(Problem description) Among the entries below, count the lines with "finish" in them and state the total without comment.

Source material: Begin

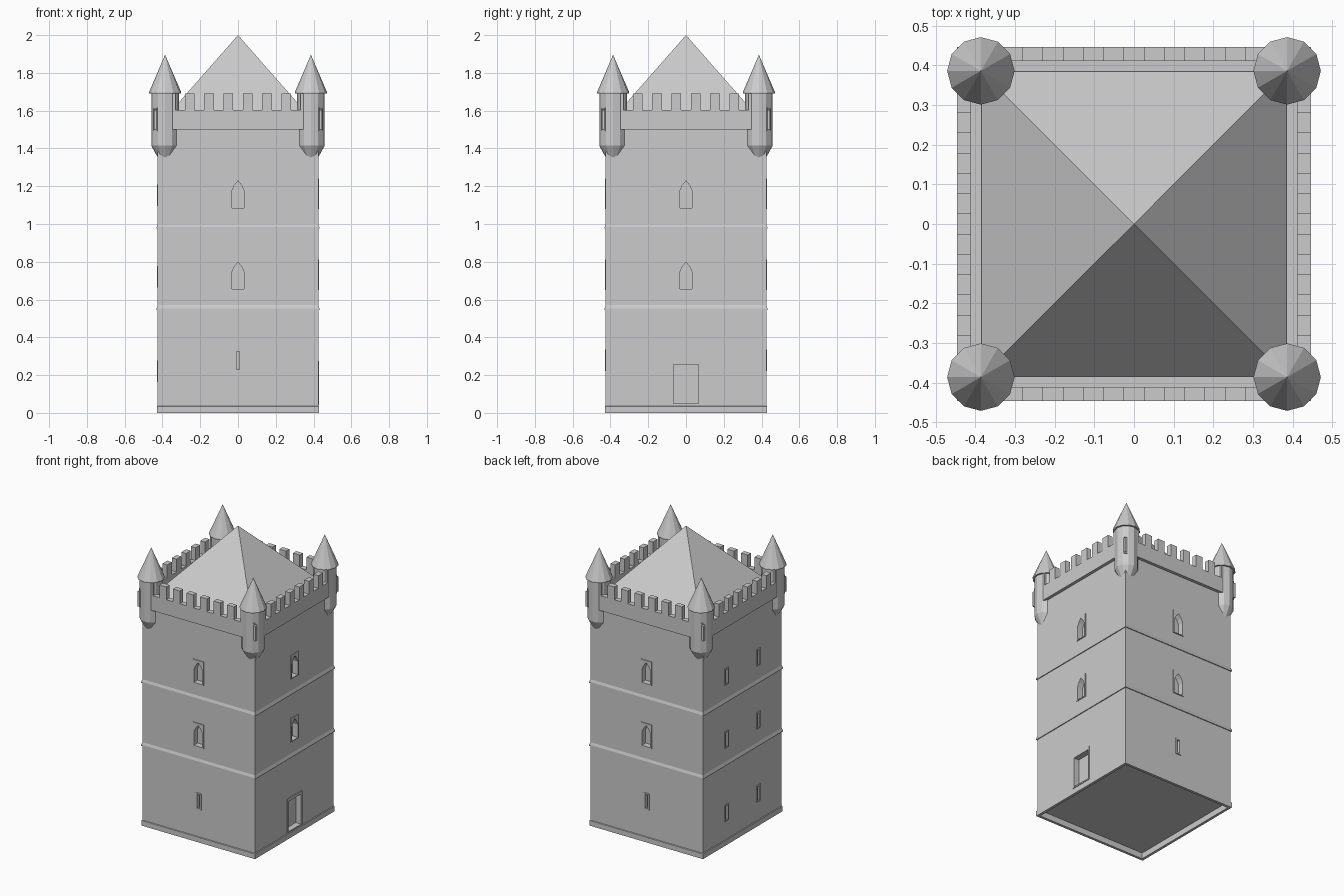
import bpy, bmesh, math
from mathutils import Matrix, Vector

if "Cube" in bpy.data.objects:
    bpy.data.objects.remove(bpy.data.objects["Cube"])


def finish(bm, name):
    bmesh.ops.recalc_face_normals(bm, faces=bm.faces)
    me = bpy.data.meshes.new(name)
    bm.to_mesh(me)
    bm.free()
    ob = bpy.data.objects.new(name, me)
    bpy.context.collection.objects.link(ob)
    return ob


def turn(bm, profile, sides, centre=(0, 0)):
    """Revolve a (radius, z) profile; with 4 sides the radius is the half width."""
    k, a0 = (math.sqrt(2), math.pi / 4) if sides == 4 else (1, 0)
    rings = []
    for r, z in profile:
        n = sides if r else 1
        rings.append([bm.verts.new((centre[0] + r * k * math.cos(a0 + i * math.tau / sides),
                                    centre[1] + r * k * math.sin(a0 + i * math.tau / sides), z))
                      for i in range(n)])
    for a, b in zip(rings, rings[1:]):
        for i in range(sides):
            j = (i + 1) % sides
            q = [a[i % len(a)], a[j % len(a)], b[j % len(b)], b[i % len(b)]]
            bm.faces.new(list(dict.fromkeys(q)))


def prism(bm, outline, d0, d1, angle, centre=(0, 0)):
    """Extrude a (u, z) outline outwards between distances d0 and d1."""
    m = Matrix.Translation((*centre, 0)) @ Matrix.Rotation(math.radians(angle), 4, 'Z')
    near = [bm.verts.new(m @ Vector((u, -d1, z))) for u, z in outline]
    far = [bm.verts.new(m @ Vector((u, -d0, z))) for u, z in outline]
    bm.faces.new(near)
    bm.faces.new(far[::-1])
    n = len(outline)
    for i in range(n):
        j = (i + 1) % n
        bm.faces.new((near[i], far[i], far[j], near[j]))


def rect(u, w, z0, z1):
    return [(u - w, z0), (u + w, z0), (u + w, z1), (u - w, z1)]


def carve(obs, cutter):
    for ob in obs:
        mod = ob.modifiers.new("openings", 'BOOLEAN')
        mod.operation, mod.solver, mod.object = 'DIFFERENCE', 'EXACT', cutter
        bpy.context.view_layer.objects.active = ob
        bpy.ops.object.modifier_apply(modifier=mod.name)
    bpy.data.objects.remove(cutter)


# Tower walls: hollow plinth foot and two drip bands
profile = [(0, .04), (.412, .04), (.412, 0), (.43, 0), (.43, .035), (.425, .037)]
for z in (.545, .975):
    profile += [(.425, z), (.431, z), (.431, z + .008), (.425, z + .025)]
profile += [(.425, 1.52), (0, 1.52)]
bm = bmesh.new()
turn(bm, profile, 4)
walls = finish(bm, "tower_walls")

# Openings and their thin raised surrounds
cuts, frames = bmesh.new(), bmesh.new()


def opening(outline, box, angle):
    prism(cuts, outline, .39, .46, angle)
    prism(frames, box, .415, .43, angle)


for angle in (0, 90, 180):
    for z in (.655, 1.085):
        arch = [(-.033, z), (.033, z), (.033, z + .088), (.02, z + .118),
                (0, z + .143), (-.02, z + .118), (-.033, z + .088)]
        opening(arch, rect(0, .042, z - .005, z + .157), angle)
for angle in (0, 180):
    opening(rect(0, .009, .23, .325), rect(0, .02, .222, .335), angle)
for u in (-.172, .172):
    for z in (.22, .72, 1.15):
        opening(rect(u, .009, z - .048, z + .048), rect(u, .02, z - .056, z + .058), -90)
opening(rect(0, .067, .05, .255), rect(0, .08, .042, .275), 90)
carve([walls, finish(frames, "window_surrounds")], finish(cuts, "opening_cutter"))

# Parapet ring and merlons
bm = bmesh.new()
turn(bm, [(0, 1.5), (.446, 1.5), (.446, 1.603), (.411, 1.603), (.411, 1.55), (0, 1.55)], 4)
finish(bm, "parapet")
bm = bmesh.new()
for angle in (0, 90, 180, 270):
    for k in range(-7, 8, 2):
        prism(bm, rect(k * .0511, .0256, 1.6, 1.69), .411, .446, angle)
finish(bm, "merlons")

# Main pyramid roof
bm = bmesh.new()
turn(bm, [(0, 1.52), (.384, 1.52), (.384, 1.563), (0, 2)], 4)
finish(bm, "main_roof")

# Corner turrets with one outward slit each, and cone roofs
bodies, cones, cuts, frames = (bmesh.new() for _ in range(4))
for i, (sx, sy) in enumerate(((1, -1), (1, 1), (-1, 1), (-1, -1))):
    c = (sx * .386, sy * .386)
    turn(bodies, [(0, 1.345), (.035, 1.345), (.073, 1.415), (.073, 1.7), (0, 1.7)], 12, c)
    turn(cones, [(0, 1.69), (.085, 1.69), (.085, 1.698), (0, 1.896)], 12, c)
    prism(cuts, rect(0, .009, 1.5, 1.61), .045, .1, 45 + 90 * i, c)
    prism(frames, rect(0, .015, 1.493, 1.618), .06, .0745, 45 + 90 * i, c)
carve([finish(bodies, "turret_bodies"), finish(frames, "turret_slit_surrounds")],
      finish(cuts, "slit_cutter"))
finish(cones, "turret_roofs")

Source material: End

(Result) 9